# Another disagreement with course Line integral homework

1. Apr 3, 2012

### 1MileCrash

1. The problem statement, all variables and given/known data

http://img39.imageshack.us/img39/6669/wileyplus.png [Broken]

The field is conservative.

With their description of C, and using the Fundamental Theorem of Calculus for Line Integrals, would you evaluate

f(11/sqrt(2), 11/sqrt(2)) - f(0,0)

or

f(11/sqrt(2), 11/sqrt(2)) - f(11,0)

?

Their description of C, to me, is that we start at the origin and end at (11/sqrt(2), 11/sqrt(2)).

However, their "show solution" shows them doing:

f(11/sqrt(2), 11/sqrt(2)) - f(11,0)

Either I don't understand, or wiley plus has been wrong for the dozenth time. FYI my answer looks so strange because I kept changing it up to get it to accept.

The whole point of path independence is that I don't give a crap about where the circle or whatever starts, the point (11,0) is completely irrelevant!

Last edited by a moderator: May 5, 2017
2. Apr 4, 2012

### ehild

It is not that simple. You have to integrate along a line from (0;0) to (11/√2;11/√2).

You can choose the path between (0;0) and (11/√2;11/√2) as you like. One easy choice is along the x axis from (0;0) to (11/√2;0), then vertically up from (11/√2;0) to (11/√2;11/√2).

ehild

Last edited by a moderator: May 5, 2017
3. Apr 4, 2012

### vela

Staff Emeritus
Wiley Plus is wrong. You're right.

4. Apr 4, 2012

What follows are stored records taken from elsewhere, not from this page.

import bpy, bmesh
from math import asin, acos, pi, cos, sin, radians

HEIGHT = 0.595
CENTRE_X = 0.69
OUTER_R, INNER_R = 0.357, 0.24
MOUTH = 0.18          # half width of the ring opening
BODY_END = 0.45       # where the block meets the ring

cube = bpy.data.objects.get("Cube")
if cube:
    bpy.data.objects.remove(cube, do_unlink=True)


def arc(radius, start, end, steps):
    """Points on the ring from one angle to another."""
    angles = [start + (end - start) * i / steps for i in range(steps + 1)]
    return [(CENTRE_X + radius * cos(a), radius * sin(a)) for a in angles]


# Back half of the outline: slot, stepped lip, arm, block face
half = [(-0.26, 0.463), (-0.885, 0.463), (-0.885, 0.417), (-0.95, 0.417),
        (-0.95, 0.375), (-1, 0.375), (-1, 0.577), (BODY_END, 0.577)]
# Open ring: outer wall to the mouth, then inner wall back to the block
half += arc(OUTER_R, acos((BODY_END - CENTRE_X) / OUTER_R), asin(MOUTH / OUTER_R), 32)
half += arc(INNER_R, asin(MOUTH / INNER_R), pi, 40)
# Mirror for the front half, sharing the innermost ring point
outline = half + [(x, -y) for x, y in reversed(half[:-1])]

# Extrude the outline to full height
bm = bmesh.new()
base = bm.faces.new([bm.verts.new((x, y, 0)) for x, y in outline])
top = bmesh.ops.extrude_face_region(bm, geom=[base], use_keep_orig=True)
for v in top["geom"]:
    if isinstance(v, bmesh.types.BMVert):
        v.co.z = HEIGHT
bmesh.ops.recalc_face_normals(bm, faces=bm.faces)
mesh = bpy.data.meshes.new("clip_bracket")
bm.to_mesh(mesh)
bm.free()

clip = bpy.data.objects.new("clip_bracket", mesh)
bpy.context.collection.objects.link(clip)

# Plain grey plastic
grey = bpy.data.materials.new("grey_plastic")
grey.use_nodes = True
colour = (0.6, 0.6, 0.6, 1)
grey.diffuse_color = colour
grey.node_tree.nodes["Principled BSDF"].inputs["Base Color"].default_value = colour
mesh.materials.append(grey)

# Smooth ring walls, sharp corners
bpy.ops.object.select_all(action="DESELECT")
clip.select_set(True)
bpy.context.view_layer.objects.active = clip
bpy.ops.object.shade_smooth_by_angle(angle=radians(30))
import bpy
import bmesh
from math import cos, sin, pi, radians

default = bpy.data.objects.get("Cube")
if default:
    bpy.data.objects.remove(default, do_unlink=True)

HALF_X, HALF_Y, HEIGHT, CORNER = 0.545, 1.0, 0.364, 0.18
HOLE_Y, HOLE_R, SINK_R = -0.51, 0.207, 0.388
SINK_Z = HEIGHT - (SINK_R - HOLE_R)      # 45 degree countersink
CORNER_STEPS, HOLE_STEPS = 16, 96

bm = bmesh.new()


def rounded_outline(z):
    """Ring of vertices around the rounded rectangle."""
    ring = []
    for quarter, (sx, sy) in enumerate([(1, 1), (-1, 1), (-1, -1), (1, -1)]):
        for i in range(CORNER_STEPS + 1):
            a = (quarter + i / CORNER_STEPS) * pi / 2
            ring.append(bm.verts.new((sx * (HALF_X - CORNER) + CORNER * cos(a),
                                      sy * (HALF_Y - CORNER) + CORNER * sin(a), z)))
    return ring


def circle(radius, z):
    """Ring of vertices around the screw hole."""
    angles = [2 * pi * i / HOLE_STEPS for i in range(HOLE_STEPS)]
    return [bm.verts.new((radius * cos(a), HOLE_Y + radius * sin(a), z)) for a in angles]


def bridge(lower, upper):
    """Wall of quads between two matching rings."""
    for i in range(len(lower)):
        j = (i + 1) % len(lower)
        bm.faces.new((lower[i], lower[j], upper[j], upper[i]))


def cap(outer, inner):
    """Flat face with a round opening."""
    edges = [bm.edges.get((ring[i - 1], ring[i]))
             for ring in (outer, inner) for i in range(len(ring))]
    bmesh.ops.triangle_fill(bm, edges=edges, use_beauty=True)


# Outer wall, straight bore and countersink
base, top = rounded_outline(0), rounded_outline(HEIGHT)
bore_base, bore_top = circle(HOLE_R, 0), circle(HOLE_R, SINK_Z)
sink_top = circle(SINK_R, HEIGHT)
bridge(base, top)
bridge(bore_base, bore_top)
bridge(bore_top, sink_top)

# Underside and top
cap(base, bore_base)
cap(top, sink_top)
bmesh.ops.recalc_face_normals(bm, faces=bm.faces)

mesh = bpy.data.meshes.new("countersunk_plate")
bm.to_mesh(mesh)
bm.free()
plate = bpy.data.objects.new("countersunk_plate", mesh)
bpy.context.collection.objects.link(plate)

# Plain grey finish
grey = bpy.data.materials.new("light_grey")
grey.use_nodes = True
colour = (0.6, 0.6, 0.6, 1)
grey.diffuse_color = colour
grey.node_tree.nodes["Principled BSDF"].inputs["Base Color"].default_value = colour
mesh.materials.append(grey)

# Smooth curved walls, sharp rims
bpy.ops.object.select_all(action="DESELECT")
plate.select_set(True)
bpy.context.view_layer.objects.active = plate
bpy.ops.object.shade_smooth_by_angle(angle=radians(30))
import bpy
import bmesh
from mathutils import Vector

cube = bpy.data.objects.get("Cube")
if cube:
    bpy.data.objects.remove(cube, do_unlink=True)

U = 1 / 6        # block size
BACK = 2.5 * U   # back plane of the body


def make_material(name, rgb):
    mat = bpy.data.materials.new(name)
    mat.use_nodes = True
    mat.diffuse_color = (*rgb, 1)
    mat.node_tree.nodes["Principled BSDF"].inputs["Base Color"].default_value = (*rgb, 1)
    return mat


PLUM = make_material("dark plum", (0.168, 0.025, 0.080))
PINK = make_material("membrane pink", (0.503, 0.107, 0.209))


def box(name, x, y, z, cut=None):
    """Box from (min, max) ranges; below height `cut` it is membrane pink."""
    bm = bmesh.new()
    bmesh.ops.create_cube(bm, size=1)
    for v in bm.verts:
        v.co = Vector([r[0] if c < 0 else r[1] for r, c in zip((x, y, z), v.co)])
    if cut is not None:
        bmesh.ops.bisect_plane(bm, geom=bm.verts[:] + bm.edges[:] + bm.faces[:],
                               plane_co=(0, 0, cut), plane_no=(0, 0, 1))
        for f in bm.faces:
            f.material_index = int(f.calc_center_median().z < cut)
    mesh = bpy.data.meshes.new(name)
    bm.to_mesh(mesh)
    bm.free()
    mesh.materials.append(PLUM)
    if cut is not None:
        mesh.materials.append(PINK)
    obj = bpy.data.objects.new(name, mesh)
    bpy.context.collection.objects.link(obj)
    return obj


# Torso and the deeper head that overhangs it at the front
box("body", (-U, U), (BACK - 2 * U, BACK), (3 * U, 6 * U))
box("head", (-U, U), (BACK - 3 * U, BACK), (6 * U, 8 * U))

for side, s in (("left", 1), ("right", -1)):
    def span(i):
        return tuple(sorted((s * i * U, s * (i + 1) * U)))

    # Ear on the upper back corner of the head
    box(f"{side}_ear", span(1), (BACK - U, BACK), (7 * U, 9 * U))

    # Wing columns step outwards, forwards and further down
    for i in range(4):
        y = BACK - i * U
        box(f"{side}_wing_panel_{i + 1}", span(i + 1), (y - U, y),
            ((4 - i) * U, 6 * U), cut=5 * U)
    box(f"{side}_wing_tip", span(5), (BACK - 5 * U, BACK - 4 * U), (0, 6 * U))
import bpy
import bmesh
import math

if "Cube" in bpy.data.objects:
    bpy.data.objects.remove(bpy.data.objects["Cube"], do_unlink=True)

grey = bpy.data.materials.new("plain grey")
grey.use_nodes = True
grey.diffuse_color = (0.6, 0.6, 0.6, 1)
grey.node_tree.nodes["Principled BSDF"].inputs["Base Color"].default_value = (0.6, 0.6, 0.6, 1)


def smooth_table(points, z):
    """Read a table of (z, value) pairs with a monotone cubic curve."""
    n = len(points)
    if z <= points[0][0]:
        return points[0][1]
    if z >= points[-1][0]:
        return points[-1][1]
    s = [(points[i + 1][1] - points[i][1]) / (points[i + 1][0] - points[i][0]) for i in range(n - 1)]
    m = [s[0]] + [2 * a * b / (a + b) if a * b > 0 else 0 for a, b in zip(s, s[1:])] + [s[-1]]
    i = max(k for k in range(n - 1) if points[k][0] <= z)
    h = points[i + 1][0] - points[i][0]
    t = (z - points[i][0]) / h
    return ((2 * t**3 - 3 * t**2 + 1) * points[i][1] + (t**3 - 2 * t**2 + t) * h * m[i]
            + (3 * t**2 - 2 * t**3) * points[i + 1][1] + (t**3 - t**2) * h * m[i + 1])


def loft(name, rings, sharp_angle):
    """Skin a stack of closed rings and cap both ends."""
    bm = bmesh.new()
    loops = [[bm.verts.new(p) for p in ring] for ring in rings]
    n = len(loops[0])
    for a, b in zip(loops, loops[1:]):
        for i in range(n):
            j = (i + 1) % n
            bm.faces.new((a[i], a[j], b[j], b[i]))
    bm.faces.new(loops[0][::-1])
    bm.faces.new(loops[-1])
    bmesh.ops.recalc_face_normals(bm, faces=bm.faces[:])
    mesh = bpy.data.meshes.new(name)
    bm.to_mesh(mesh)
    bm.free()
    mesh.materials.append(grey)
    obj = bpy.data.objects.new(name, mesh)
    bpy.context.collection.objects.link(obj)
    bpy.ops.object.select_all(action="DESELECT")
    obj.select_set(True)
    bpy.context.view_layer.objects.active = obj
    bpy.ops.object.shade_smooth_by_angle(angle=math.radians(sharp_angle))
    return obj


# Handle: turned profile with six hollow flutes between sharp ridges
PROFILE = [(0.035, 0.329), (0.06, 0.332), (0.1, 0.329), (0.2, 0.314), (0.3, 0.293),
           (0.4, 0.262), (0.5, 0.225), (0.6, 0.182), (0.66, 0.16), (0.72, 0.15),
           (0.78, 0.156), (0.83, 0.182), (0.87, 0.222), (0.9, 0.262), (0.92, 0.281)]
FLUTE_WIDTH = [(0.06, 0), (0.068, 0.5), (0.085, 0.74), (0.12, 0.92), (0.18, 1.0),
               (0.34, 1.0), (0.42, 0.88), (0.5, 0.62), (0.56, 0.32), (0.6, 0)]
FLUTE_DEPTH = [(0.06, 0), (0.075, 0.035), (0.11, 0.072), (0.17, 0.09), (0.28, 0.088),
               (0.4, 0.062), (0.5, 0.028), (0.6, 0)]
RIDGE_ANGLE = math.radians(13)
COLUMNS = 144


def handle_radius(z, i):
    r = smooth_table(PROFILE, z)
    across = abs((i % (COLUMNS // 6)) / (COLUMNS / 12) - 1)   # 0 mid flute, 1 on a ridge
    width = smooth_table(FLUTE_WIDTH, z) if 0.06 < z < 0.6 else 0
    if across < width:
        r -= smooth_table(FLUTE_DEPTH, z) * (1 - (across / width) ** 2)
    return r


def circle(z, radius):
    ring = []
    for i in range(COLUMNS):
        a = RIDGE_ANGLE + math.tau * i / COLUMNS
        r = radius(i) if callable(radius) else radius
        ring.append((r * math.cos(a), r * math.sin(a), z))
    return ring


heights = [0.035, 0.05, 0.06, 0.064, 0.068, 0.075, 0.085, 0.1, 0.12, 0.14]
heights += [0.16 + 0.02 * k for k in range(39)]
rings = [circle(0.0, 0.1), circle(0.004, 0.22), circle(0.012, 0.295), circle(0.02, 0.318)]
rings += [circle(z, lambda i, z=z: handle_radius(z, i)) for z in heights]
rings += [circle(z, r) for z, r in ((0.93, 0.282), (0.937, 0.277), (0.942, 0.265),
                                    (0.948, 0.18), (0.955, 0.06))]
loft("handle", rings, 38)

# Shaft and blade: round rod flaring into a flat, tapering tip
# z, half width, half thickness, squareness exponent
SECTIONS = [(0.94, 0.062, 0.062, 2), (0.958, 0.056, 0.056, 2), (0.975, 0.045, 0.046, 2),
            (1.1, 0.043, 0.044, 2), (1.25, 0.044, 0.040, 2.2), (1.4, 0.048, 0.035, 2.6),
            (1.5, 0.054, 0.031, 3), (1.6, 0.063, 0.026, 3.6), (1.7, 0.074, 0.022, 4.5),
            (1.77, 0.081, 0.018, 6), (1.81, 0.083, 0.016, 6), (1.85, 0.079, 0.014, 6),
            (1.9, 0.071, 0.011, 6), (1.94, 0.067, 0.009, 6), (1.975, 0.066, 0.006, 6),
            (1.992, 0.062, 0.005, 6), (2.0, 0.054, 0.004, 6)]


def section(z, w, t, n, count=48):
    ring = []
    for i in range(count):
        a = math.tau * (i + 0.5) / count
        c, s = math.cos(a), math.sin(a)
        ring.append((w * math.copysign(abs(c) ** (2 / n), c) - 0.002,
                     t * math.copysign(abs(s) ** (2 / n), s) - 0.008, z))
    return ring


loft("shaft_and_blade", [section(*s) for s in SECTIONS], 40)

### ehild

1MikeCrash,
yes, the solution in the gray box is correct. I did not realize that it was yours.

ehild